**Plain-text document sources**
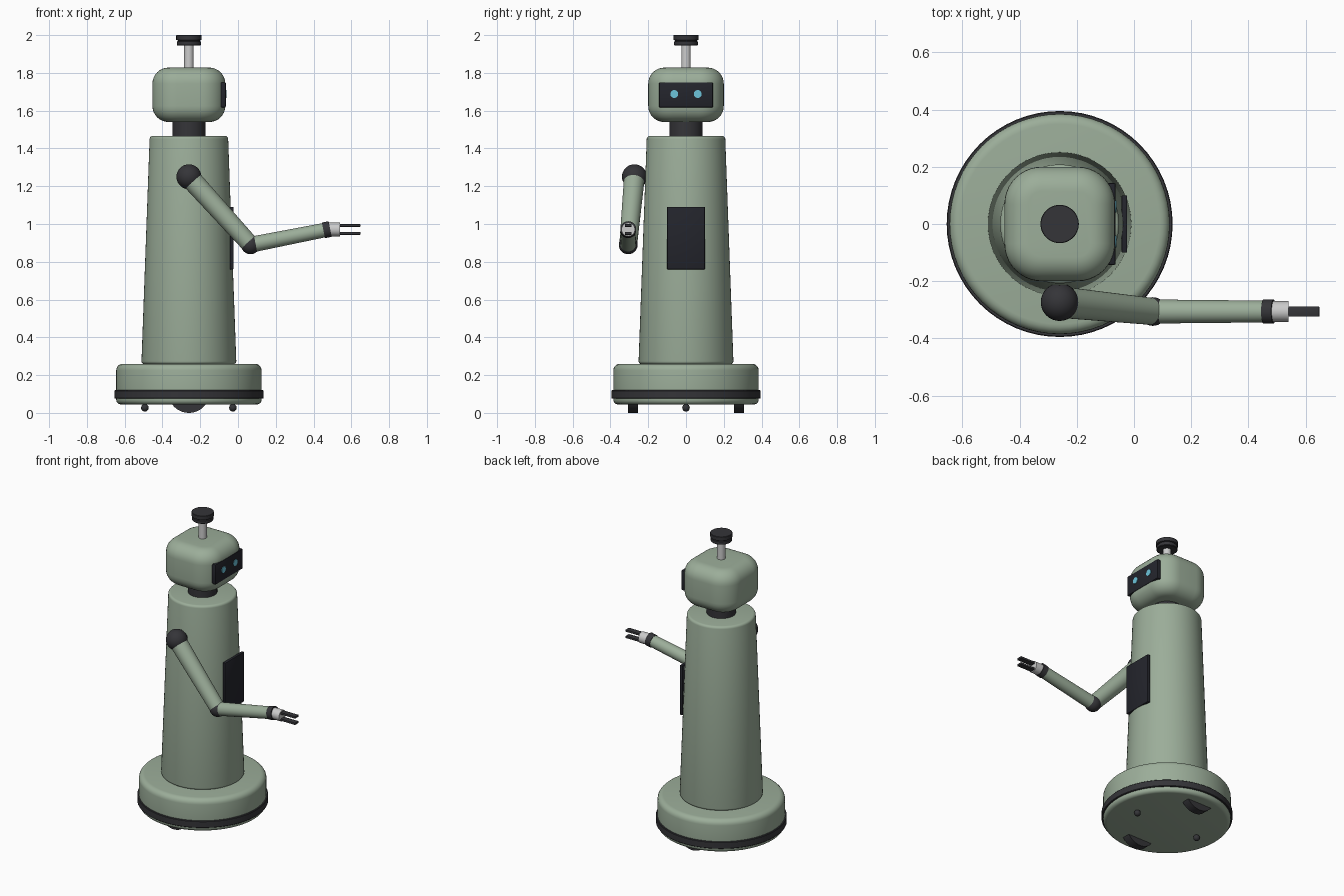
import bpy, bmesh, math
from mathutils import Vector, Matrix

if "Cube" in bpy.data.objects:
    bpy.data.objects.remove(bpy.data.objects["Cube"])

CX = -0.26  # axis of the body


def material(name, rgb):
    m = bpy.data.materials.new(name)
    m.diffuse_color = (*rgb, 1)
    m.use_nodes = True
    m.node_tree.nodes["Principled BSDF"].inputs["Base Color"].default_value = m.diffuse_color
    return m


GREEN = material("sage_paint", (0.33, 0.42, 0.32))
DARK = material("dark_rubber", (0.035, 0.035, 0.04))
SCREEN = material("dark_glass", (0.017, 0.018, 0.025))
METAL = material("light_metal", (0.55, 0.55, 0.55))
CYAN = material("eye_glow", (0.15, 0.55, 0.7))


def finish(bm, name, mat, angle=35):
    bmesh.ops.recalc_face_normals(bm, faces=bm.faces)
    me = bpy.data.meshes.new(name)
    bm.to_mesh(me)
    bm.free()
    me.materials.append(mat)
    ob = bpy.data.objects.new(name, me)
    bpy.context.collection.objects.link(ob)
    bpy.ops.object.select_all(action='DESELECT')
    ob.select_set(True)
    bpy.context.view_layer.objects.active = ob
    bpy.ops.object.shade_smooth_by_angle(angle=math.radians(angle))
    return ob


def arc(cx, cz, r, a0, a1, n=5):
    """Points of a rounded profile corner (radius, height)."""
    return [(cx + r * math.cos(math.radians(a0 + (a1 - a0) * i / n)),
             cz + r * math.sin(math.radians(a0 + (a1 - a0) * i / n))) for i in range(n + 1)]


def lathe(name, profile, mat, segs=64):
    """Revolve (radius, height) points around the body axis and cap the ends."""
    bm = bmesh.new()
    rings = [[bm.verts.new((CX + r * math.cos(2 * math.pi * i / segs),
                            r * math.sin(2 * math.pi * i / segs), z)) for i in range(segs)]
             for r, z in profile]
    for a, b in zip(rings, rings[1:]):
        for i in range(segs):
            j = (i + 1) % segs
            bm.faces.new((a[i], a[j], b[j], b[i]))
    bm.faces.new(rings[0])
    bm.faces.new(rings[-1])
    return finish(bm, name, mat)


def rod(name, p, q, r1, r2, mat, segs=32):
    p, q = Vector(p), Vector(q)
    d = q - p
    rot = d.to_track_quat('Z', 'Y').to_matrix().to_4x4()
    bm = bmesh.new()
    bmesh.ops.create_cone(bm, cap_ends=True, segments=segs, radius1=r1, radius2=r2,
                          depth=d.length, matrix=Matrix.Translation((p + q) / 2) @ rot)
    return finish(bm, name, mat)


def ball(name, c, r, mat):
    bm = bmesh.new()
    bmesh.ops.create_uvsphere(bm, u_segments=32, v_segments=16, radius=r,
                              matrix=Matrix.Translation(c))
    return finish(bm, name, mat)


def box(name, lo, hi, mat, bevel=0.0, plan=0.0):
    """Box with optionally rounded upright edges (plan) and rounded remaining edges (bevel)."""
    lo, hi = Vector(lo), Vector(hi)
    bm = bmesh.new()
    bmesh.ops.create_cube(bm, size=1, matrix=Matrix.Translation((lo + hi) / 2)
                          @ Matrix.Diagonal((*(hi - lo), 1)))
    edges = list(bm.edges)
    if plan:
        up = [e for e in edges if abs(e.verts[0].co.z - e.verts[1].co.z) > 1e-4]
        bmesh.ops.bevel(bm, geom=up, offset=plan, segments=10, profile=0.5, affect='EDGES')
        bm.edges.ensure_lookup_table()
        edges = [e for e in bm.edges
                 if abs(e.verts[0].co.z - e.verts[1].co.z) < 1e-4]
    if bevel:
        bmesh.ops.bevel(bm, geom=edges, offset=bevel, segments=8 if plan else 2,
                        profile=0.5, affect='EDGES')
    return finish(bm, name, mat)


# Drive base with bumper band
lathe("drive_base", arc(0.36, 0.07, 0.025, -90, 0) + arc(0.35, 0.225, 0.035, 0, 90), GREEN)
lathe("bumper_band", [(0.37, 0.075), (0.392, 0.075), (0.395, 0.078), (0.395, 0.117),
                      (0.392, 0.12), (0.37, 0.12)], DARK)

# Wheels and casters
for side, s in (("right", -1), ("left", 1)):
    rod(f"wheel_{side}", (CX, s * 0.253, 0.11), (CX, s * 0.306, 0.11), 0.11, 0.11, DARK, 48)
for end, s in (("front", 1), ("back", -1)):
    ball(f"caster_{end}", (CX + s * 0.233, 0, 0.027), 0.02, DARK)

# Tapered torso, neck, mast and sensor puck
lathe("torso", arc(0.237, 0.273, 0.014, -90, 0, 4) + arc(0.192, 1.45, 0.016, 2, 90, 4), GREEN)
lathe("neck", [(0.088, 1.45), (0.088, 1.56)], DARK, 48)
lathe("mast", [(0.025, 1.81), (0.025, 1.95)], METAL, 32)
lathe("sensor_puck", [(0.06, 1.945), (0.064, 1.948), (0.064, 1.966), (0.058, 1.968),
                      (0.058, 1.972), (0.067, 1.974), (0.067, 1.998), (0.065, 2.0)], DARK, 48)

# Head with face plate and eyes
box("head", (CX - 0.193, -0.2, 1.54), (CX + 0.193, 0.2, 1.828), GREEN, 0.085, 0.13)
box("face_plate", (-0.097, -0.143, 1.617), (-0.064, 0.143, 1.75), SCREEN, 0.006)
for side, s in (("right", -1), ("left", 1)):
    rod(f"eye_{side}", (-0.07, s * 0.062, 1.688), (-0.061, s * 0.062, 1.688), 0.021, 0.021, CYAN)

# Chest display
box("chest_panel", (-0.043, -0.1, 0.76), (-0.024, 0.1, 1.09), SCREEN, 0.003)

# Arm
shoulder, elbow, wrist = Vector((CX, -0.273, 1.25)), Vector((0.066, -0.306, 0.89)), Vector((0.47, -0.306, 0.97))
along = (wrist - elbow).normalized()
ball("shoulder_joint", shoulder, 0.066, DARK)
rod("upper_arm", shoulder, elbow, 0.055, 0.047, GREEN)
ball("elbow_joint", elbow, 0.05, DARK)
rod("forearm", elbow, wrist, 0.042, 0.038, GREEN)
rod("wrist_ring", wrist - along * 0.018, wrist + along * 0.018, 0.042, 0.042, DARK)

# Gripper
rod("gripper_palm", (0.475, -0.306, 0.971), (0.541, -0.306, 0.971), 0.036, 0.036, METAL)
for place, s in (("upper", 1), ("lower", -1)):
    z = 0.971 + s * 0.021
    box(f"gripper_finger_{place}", (0.53, -0.324, z - 0.007), (0.648, -0.288, z + 0.007), DARK, 0.002)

**Problem requirements**
From the first line above down to the line with "(0.55, 0.55, 0.55))", reproduce every line and no others, omitting pictures.

**Answer to this problem**
import bpy, bmesh, math
from mathutils import Vector, Matrix

if "Cube" in bpy.data.objects:
    bpy.data.objects.remove(bpy.data.objects["Cube"])

CX = -0.26  # axis of the body


def material(name, rgb):
    m = bpy.data.materials.new(name)
    m.diffuse_color = (*rgb, 1)
    m.use_nodes = True
    m.node_tree.nodes["Principled BSDF"].inputs["Base Color"].default_value = m.diffuse_color
    return m


GREEN = material("sage_paint", (0.33, 0.42, 0.32))
DARK = material("dark_rubber", (0.035, 0.035, 0.04))
SCREEN = material("dark_glass", (0.017, 0.018, 0.025))
METAL = material("light_metal", (0.55, 0.55, 0.55))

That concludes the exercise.